- Discuss GOOD FIRES and BAD FIRES and how matches and lighters are to be used in a responsible manner.
- Discuss the importance of keeping all matches and lighters stored high out of the reach of young children. It reduces the temptation to experiment with fire. If need be, lock up matches and lighters.
- Discuss strategies for children on how they can get out of situations that involve fire setting and peer pressure. Define issues such as arson and the law, children taking responsibility for fire-setting actions, paying restitution and making good choices.
On average, every person in this country will experience at least two kitchen fires during their lifetime.

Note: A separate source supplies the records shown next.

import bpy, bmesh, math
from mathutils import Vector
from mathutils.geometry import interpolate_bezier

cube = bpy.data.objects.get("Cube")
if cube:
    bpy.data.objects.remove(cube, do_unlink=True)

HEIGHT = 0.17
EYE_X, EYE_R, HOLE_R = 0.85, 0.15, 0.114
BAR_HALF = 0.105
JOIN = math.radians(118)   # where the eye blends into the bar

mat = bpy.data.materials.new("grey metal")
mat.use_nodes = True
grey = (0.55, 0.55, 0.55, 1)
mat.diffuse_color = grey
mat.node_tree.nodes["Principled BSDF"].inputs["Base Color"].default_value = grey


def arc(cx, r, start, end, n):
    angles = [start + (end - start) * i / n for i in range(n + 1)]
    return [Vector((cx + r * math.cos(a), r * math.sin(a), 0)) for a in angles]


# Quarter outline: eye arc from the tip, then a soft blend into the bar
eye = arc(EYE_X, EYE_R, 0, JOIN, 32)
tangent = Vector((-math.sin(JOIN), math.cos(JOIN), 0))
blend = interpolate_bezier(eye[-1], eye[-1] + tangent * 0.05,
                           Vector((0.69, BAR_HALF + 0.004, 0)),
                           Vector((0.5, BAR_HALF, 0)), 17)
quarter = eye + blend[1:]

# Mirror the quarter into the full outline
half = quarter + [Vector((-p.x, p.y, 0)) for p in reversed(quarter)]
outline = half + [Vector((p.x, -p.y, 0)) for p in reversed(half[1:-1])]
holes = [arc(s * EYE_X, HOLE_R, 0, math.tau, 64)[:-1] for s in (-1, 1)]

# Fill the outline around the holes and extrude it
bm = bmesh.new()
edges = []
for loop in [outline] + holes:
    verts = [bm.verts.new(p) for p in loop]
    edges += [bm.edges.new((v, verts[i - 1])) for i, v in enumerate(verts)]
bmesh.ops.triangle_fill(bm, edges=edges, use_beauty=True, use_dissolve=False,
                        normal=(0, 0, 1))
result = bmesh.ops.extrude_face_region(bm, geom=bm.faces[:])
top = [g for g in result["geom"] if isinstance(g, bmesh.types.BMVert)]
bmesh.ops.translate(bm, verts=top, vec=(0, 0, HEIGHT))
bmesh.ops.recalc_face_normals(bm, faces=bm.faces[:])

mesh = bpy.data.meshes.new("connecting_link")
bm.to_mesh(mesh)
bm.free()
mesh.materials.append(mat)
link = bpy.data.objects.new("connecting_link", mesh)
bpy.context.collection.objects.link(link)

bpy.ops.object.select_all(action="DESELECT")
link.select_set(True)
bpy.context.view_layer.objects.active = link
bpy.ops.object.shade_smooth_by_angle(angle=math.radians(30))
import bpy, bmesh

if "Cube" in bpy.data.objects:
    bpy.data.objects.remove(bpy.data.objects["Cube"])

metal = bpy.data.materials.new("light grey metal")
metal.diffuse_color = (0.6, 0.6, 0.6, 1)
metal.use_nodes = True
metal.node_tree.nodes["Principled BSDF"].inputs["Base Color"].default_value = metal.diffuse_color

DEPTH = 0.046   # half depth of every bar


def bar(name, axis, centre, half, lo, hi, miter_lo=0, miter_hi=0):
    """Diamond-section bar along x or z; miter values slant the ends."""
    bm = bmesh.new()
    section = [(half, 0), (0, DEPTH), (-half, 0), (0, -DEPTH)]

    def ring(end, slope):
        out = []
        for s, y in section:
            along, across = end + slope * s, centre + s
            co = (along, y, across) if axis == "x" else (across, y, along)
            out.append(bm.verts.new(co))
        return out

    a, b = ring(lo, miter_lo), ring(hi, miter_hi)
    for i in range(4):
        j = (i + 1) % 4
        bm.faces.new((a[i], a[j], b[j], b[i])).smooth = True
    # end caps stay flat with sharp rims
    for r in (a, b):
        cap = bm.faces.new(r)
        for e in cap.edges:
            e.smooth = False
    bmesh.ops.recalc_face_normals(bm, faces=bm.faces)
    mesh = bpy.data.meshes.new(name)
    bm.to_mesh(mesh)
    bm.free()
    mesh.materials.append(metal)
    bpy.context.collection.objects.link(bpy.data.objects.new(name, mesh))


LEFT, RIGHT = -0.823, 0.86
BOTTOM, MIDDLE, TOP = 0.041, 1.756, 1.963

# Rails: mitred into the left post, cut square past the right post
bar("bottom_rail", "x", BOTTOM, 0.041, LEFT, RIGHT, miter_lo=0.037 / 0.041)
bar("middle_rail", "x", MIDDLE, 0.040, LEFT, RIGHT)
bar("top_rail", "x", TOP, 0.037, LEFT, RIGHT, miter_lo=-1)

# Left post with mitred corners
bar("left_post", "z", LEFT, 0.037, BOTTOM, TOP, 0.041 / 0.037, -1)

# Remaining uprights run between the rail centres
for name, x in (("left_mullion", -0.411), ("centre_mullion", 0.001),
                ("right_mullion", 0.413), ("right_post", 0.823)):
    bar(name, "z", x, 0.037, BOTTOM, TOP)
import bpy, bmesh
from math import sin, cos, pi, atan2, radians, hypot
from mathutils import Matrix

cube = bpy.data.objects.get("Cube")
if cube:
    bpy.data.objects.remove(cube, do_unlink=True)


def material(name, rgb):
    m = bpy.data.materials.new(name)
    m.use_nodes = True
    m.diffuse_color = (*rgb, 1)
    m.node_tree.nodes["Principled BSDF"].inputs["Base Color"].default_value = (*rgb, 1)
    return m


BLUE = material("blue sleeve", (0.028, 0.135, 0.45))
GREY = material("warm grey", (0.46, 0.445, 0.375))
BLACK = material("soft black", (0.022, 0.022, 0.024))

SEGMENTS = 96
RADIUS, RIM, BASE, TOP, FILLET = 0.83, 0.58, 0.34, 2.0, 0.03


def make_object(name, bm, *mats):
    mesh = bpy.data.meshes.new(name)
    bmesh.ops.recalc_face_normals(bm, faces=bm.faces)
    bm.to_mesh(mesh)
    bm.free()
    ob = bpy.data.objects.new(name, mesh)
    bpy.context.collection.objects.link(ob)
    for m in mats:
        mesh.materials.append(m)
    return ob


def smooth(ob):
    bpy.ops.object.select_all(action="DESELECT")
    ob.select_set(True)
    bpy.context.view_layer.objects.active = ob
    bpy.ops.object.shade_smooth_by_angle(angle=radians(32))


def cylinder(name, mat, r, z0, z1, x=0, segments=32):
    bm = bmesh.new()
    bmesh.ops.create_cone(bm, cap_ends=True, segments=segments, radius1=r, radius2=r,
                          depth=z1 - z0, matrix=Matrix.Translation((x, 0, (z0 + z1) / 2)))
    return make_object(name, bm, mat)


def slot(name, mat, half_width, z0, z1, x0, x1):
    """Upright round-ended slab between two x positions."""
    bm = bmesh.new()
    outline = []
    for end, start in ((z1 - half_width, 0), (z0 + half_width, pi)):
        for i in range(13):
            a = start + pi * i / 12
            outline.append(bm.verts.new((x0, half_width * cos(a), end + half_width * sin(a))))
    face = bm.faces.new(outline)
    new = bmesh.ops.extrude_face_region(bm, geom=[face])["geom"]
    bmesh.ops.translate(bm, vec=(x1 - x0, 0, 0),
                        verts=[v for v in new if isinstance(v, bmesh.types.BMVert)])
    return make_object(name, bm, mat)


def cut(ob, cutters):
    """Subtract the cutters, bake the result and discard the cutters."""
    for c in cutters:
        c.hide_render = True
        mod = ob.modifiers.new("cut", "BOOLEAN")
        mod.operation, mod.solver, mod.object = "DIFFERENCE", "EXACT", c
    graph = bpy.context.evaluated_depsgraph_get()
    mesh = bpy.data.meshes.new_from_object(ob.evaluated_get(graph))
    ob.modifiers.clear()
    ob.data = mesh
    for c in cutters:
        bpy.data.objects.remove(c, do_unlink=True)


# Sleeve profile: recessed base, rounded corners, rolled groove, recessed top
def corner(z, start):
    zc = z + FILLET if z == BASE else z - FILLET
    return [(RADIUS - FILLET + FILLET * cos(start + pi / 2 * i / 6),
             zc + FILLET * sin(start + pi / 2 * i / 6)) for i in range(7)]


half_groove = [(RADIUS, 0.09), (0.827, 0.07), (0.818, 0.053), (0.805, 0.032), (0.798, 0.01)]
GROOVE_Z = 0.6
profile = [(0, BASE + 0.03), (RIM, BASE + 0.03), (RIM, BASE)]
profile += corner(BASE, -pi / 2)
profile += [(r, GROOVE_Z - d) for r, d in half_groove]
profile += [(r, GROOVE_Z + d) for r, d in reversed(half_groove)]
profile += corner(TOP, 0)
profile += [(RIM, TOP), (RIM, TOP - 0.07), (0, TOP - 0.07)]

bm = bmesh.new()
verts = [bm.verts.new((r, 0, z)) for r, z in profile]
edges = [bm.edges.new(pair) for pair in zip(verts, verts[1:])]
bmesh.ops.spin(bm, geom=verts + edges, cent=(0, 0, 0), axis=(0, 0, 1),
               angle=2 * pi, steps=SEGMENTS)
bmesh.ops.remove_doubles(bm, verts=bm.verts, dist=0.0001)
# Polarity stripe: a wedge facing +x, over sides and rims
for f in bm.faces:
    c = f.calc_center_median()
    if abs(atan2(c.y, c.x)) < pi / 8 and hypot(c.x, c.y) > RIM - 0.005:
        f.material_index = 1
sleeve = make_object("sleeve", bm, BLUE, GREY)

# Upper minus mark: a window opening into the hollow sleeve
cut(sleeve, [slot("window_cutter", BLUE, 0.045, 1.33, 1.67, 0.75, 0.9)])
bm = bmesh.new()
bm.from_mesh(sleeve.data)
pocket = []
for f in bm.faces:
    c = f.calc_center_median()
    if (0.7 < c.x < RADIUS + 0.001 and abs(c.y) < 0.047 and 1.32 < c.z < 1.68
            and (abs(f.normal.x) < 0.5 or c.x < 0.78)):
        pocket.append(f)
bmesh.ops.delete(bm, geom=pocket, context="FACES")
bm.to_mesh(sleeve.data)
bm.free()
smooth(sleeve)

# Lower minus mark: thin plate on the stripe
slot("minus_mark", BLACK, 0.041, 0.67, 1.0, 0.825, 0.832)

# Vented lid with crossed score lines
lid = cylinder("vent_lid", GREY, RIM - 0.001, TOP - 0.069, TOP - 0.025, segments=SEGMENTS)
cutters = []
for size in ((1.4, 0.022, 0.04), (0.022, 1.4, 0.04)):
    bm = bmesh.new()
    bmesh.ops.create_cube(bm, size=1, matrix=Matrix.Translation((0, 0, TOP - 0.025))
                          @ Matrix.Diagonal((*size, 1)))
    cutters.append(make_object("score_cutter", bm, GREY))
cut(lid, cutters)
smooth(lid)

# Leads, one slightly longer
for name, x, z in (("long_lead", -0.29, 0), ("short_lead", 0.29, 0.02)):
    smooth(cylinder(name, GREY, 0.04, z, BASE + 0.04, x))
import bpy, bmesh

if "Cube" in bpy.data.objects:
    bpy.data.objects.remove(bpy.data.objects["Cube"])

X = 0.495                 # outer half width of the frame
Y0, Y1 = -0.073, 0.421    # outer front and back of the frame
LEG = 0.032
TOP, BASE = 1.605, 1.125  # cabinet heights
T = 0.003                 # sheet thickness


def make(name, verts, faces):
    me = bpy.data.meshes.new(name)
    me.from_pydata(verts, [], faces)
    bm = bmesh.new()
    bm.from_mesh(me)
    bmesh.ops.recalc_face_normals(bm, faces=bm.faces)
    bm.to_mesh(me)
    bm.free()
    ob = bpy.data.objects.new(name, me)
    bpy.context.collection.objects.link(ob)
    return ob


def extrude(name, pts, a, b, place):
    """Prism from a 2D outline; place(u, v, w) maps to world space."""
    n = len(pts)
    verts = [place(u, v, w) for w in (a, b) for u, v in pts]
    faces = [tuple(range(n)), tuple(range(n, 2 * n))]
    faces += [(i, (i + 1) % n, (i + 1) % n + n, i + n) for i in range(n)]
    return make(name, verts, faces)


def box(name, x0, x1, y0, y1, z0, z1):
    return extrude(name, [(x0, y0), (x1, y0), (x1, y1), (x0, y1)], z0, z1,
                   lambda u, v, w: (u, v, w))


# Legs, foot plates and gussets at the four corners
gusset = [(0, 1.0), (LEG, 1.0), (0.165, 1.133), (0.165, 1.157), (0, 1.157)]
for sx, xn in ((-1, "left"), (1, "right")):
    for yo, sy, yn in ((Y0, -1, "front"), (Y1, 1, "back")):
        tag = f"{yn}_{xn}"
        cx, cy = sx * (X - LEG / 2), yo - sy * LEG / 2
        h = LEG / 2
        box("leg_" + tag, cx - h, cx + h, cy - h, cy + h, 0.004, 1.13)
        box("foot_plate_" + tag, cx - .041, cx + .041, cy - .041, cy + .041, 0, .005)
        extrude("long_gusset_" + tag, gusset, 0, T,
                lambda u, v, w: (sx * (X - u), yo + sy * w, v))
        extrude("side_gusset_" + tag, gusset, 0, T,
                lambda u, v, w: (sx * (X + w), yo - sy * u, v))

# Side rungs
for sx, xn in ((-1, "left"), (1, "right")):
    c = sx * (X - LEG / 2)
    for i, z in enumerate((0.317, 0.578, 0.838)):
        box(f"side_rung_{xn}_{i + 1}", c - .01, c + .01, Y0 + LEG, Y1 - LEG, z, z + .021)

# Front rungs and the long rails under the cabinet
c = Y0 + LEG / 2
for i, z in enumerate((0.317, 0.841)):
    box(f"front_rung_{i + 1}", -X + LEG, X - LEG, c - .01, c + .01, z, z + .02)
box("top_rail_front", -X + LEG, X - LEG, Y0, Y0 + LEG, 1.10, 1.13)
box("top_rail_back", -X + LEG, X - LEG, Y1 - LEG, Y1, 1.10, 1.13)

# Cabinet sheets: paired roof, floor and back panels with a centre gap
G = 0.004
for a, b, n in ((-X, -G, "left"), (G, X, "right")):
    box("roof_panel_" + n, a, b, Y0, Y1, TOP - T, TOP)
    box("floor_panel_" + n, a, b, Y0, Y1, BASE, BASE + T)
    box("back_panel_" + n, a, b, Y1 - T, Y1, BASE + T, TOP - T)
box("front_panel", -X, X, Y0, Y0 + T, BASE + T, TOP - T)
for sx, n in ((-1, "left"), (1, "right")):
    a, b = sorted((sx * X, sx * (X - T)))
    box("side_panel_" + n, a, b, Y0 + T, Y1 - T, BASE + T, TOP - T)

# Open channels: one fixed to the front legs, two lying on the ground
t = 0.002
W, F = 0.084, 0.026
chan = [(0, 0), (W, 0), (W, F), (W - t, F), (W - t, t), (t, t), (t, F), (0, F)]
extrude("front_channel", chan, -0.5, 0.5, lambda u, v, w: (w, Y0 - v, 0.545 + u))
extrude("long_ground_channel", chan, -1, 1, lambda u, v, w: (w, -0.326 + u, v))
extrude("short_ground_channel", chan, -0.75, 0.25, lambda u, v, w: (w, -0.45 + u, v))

- Discuss the dangers around the stove. Teach children to never touch anything on the stove, or to open the oven. Children should not use stoves until they are old enough to safely handle items, reach cooking surfaces, and are mature enough to understand safety procedures in the kitchen.
- Instruct children to stay away from adults who are busy preparing food, carrying pots or using appliances. Adults should always turn pot handles inward (pointing toward the middle of the stove) when cooking. This will help prevent children from pulling hot food down on themselves.
- Children should be supervised while in the kitchen. Talk about safe places to play. The kitchen is not one of them.
- Discuss the dangers of climbing on counters or getting too close to hot appliances like the coffee pot, toaster, hot pots or pans and hot food.
- Kitchen and appliance safety is important in every household. Burns received in the kitchen are usually a result of scalds from hot foods or liquids, or contact burns from hot appliances. More fires start in the kitchen than any other location in the home.
- Teach and practice STOP, DROP & ROLL. If a child's clothes catch on fire, they STOP where they are, cover their face with their hands (unless their hands are burning), DROP to the ground, and ROLL over and over until the fire is out.
Cooling the burned area will lessen the severity of the injury if the procedure is performed immediately following the burn incident.
- Children need to know the correct procedure for cooling a burn injury. Within seconds of a burn injury the burned area should be placed in, or flushed with, cool water. Keep the burned area in the cool water for 10 to 15 minutes. NEVER use ice, ointments or butter.
- If they are burned, tell children to immediately seek assistance from an adult.
- If the burn injury is severe, immediately seek emergency assistance. Instruct children how to dial 9-1-1, or your community's local emergency number.
- Children have thinner skin than adults. They will sustain more severe burns at lower temperatures and in a shorter period of time.
- Exposure for just five seconds to water which is 60°C (140°F) can result in a full thickness or third degree burns, which would require hospitalization and skin grafts. (This is the temperature of the average home's hot water as it comes from the tap.)
Available for interview:
Jason Milne, BCPFF Burn Fund Director and Chair, Burn Awareness Week Program, and Burn Fund Local Representatives in fifty-three communities throughout British Columbia are available to discuss Burn Awareness tips. Many of the fire departments hold in-school fire and scald safety demonstrations during Burn Awareness Week, please contact your local fire department for more details.
SOURCE: British Columbia Professional Fire Fighters Burn Fund
For further information:
Media Contact: Nola Laubach (604-436-5617) / E-Mail: firstname.lastname@example.org